Collected data:
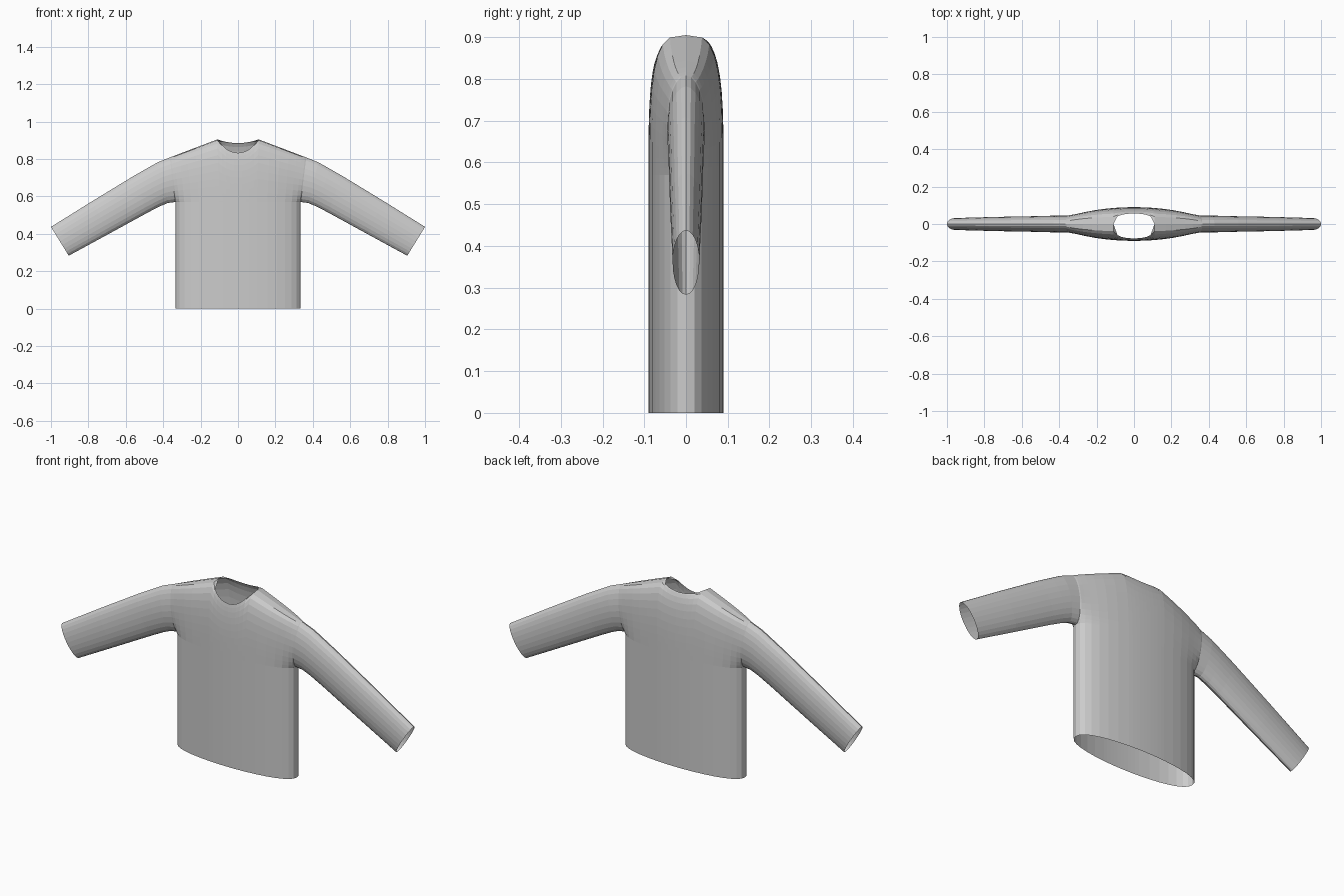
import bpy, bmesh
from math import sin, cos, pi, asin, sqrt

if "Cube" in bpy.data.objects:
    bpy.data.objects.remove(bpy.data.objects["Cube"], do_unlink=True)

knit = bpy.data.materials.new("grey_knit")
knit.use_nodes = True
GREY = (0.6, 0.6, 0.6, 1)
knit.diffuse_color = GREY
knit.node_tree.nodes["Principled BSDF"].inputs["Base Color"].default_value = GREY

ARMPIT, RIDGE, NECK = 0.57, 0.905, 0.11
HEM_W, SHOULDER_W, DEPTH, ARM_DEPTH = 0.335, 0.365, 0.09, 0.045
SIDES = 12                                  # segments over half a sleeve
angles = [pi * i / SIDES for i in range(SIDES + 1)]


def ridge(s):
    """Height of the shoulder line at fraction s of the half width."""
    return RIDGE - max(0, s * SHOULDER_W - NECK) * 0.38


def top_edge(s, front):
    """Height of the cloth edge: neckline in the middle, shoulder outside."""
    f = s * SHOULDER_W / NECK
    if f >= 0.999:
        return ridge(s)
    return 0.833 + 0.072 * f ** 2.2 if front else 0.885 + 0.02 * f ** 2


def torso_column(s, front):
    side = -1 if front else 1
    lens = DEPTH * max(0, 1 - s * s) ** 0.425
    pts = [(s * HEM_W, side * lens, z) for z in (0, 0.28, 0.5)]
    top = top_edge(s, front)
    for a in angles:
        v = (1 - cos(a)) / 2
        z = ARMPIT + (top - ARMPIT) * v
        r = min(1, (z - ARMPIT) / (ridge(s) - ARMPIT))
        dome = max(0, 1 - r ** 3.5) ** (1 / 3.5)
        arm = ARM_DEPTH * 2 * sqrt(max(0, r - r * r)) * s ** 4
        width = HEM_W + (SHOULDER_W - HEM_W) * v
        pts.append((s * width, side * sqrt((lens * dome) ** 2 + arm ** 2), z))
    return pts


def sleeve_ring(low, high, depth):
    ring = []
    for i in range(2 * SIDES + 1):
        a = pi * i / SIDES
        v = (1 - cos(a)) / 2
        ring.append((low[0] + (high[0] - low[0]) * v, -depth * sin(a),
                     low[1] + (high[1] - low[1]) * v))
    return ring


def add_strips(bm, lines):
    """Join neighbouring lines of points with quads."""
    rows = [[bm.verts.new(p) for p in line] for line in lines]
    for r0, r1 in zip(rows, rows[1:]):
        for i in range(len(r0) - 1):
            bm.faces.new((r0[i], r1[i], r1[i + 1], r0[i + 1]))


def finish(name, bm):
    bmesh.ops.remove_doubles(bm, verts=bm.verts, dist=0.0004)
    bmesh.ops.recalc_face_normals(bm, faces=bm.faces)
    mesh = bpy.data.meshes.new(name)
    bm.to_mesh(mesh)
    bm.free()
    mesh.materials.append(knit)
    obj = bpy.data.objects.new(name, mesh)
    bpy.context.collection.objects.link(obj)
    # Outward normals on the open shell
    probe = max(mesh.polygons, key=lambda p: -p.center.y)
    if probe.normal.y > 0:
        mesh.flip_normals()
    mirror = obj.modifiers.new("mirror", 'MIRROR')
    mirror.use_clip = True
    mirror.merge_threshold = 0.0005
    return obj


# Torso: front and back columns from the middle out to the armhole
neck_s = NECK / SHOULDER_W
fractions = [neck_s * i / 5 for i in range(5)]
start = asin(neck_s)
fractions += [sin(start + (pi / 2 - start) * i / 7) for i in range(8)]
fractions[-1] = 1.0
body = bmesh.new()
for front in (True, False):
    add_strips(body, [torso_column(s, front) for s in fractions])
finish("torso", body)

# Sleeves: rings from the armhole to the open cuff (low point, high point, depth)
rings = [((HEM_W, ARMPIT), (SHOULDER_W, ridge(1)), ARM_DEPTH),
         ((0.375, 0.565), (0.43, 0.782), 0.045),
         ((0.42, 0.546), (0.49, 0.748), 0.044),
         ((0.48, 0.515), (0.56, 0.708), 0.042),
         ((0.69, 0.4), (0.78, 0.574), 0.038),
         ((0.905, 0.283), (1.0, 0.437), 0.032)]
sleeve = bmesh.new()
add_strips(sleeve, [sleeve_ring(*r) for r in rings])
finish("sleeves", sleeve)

_Work instructions_
Your answer must be an exact reproduction of all entries, containing no pictures.

_Response to this exercise_
import bpy, bmesh
from math import sin, cos, pi, asin, sqrt

if "Cube" in bpy.data.objects:
    bpy.data.objects.remove(bpy.data.objects["Cube"], do_unlink=True)

knit = bpy.data.materials.new("grey_knit")
knit.use_nodes = True
GREY = (0.6, 0.6, 0.6, 1)
knit.diffuse_color = GREY
knit.node_tree.nodes["Principled BSDF"].inputs["Base Color"].default_value = GREY

ARMPIT, RIDGE, NECK = 0.57, 0.905, 0.11
HEM_W, SHOULDER_W, DEPTH, ARM_DEPTH = 0.335, 0.365, 0.09, 0.045
SIDES = 12                                  # segments over half a sleeve
angles = [pi * i / SIDES for i in range(SIDES + 1)]


def ridge(s):
    """Height of the shoulder line at fraction s of the half width."""
    return RIDGE - max(0, s * SHOULDER_W - NECK) * 0.38


def top_edge(s, front):
    """Height of the cloth edge: neckline in the middle, shoulder outside."""
    f = s * SHOULDER_W / NECK
    if f >= 0.999:
        return ridge(s)
    return 0.833 + 0.072 * f ** 2.2 if front else 0.885 + 0.02 * f ** 2


def torso_column(s, front):
    side = -1 if front else 1
    lens = DEPTH * max(0, 1 - s * s) ** 0.425
    pts = [(s * HEM_W, side * lens, z) for z in (0, 0.28, 0.5)]
    top = top_edge(s, front)
    for a in angles:
        v = (1 - cos(a)) / 2
        z = ARMPIT + (top - ARMPIT) * v
        r = min(1, (z - ARMPIT) / (ridge(s) - ARMPIT))
        dome = max(0, 1 - r ** 3.5) ** (1 / 3.5)
        arm = ARM_DEPTH * 2 * sqrt(max(0, r - r * r)) * s ** 4
        width = HEM_W + (SHOULDER_W - HEM_W) * v
        pts.append((s * width, side * sqrt((lens * dome) ** 2 + arm ** 2), z))
    return pts


def sleeve_ring(low, high, depth):
    ring = []
    for i in range(2 * SIDES + 1):
        a = pi * i / SIDES
        v = (1 - cos(a)) / 2
        ring.append((low[0] + (high[0] - low[0]) * v, -depth * sin(a),
                     low[1] + (high[1] - low[1]) * v))
    return ring


def add_strips(bm, lines):
    """Join neighbouring lines of points with quads."""
    rows = [[bm.verts.new(p) for p in line] for line in lines]
    for r0, r1 in zip(rows, rows[1:]):
        for i in range(len(r0) - 1):
            bm.faces.new((r0[i], r1[i], r1[i + 1], r0[i + 1]))


def finish(name, bm):
    bmesh.ops.remove_doubles(bm, verts=bm.verts, dist=0.0004)
    bmesh.ops.recalc_face_normals(bm, faces=bm.faces)
    mesh = bpy.data.meshes.new(name)
    bm.to_mesh(mesh)
    bm.free()
    mesh.materials.append(knit)
    obj = bpy.data.objects.new(name, mesh)
    bpy.context.collection.objects.link(obj)
    # Outward normals on the open shell
    probe = max(mesh.polygons, key=lambda p: -p.center.y)
    if probe.normal.y > 0:
        mesh.flip_normals()
    mirror = obj.modifiers.new("mirror", 'MIRROR')
    mirror.use_clip = True
    mirror.merge_threshold = 0.0005
    return obj


# Torso: front and back columns from the middle out to the armhole
neck_s = NECK / SHOULDER_W
fractions = [neck_s * i / 5 for i in range(5)]
start = asin(neck_s)
fractions += [sin(start + (pi / 2 - start) * i / 7) for i in range(8)]
fractions[-1] = 1.0
body = bmesh.new()
for front in (True, False):
    add_strips(body, [torso_column(s, front) for s in fractions])
finish("torso", body)

# Sleeves: rings from the armhole to the open cuff (low point, high point, depth)
rings = [((HEM_W, ARMPIT), (SHOULDER_W, ridge(1)), ARM_DEPTH),
         ((0.375, 0.565), (0.43, 0.782), 0.045),
         ((0.42, 0.546), (0.49, 0.748), 0.044),
         ((0.48, 0.515), (0.56, 0.708), 0.042),
         ((0.69, 0.4), (0.78, 0.574), 0.038),
         ((0.905, 0.283), (1.0, 0.437), 0.032)]
sleeve = bmesh.new()
add_strips(sleeve, [sleeve_ring(*r) for r in rings])
finish("sleeves", sleeve)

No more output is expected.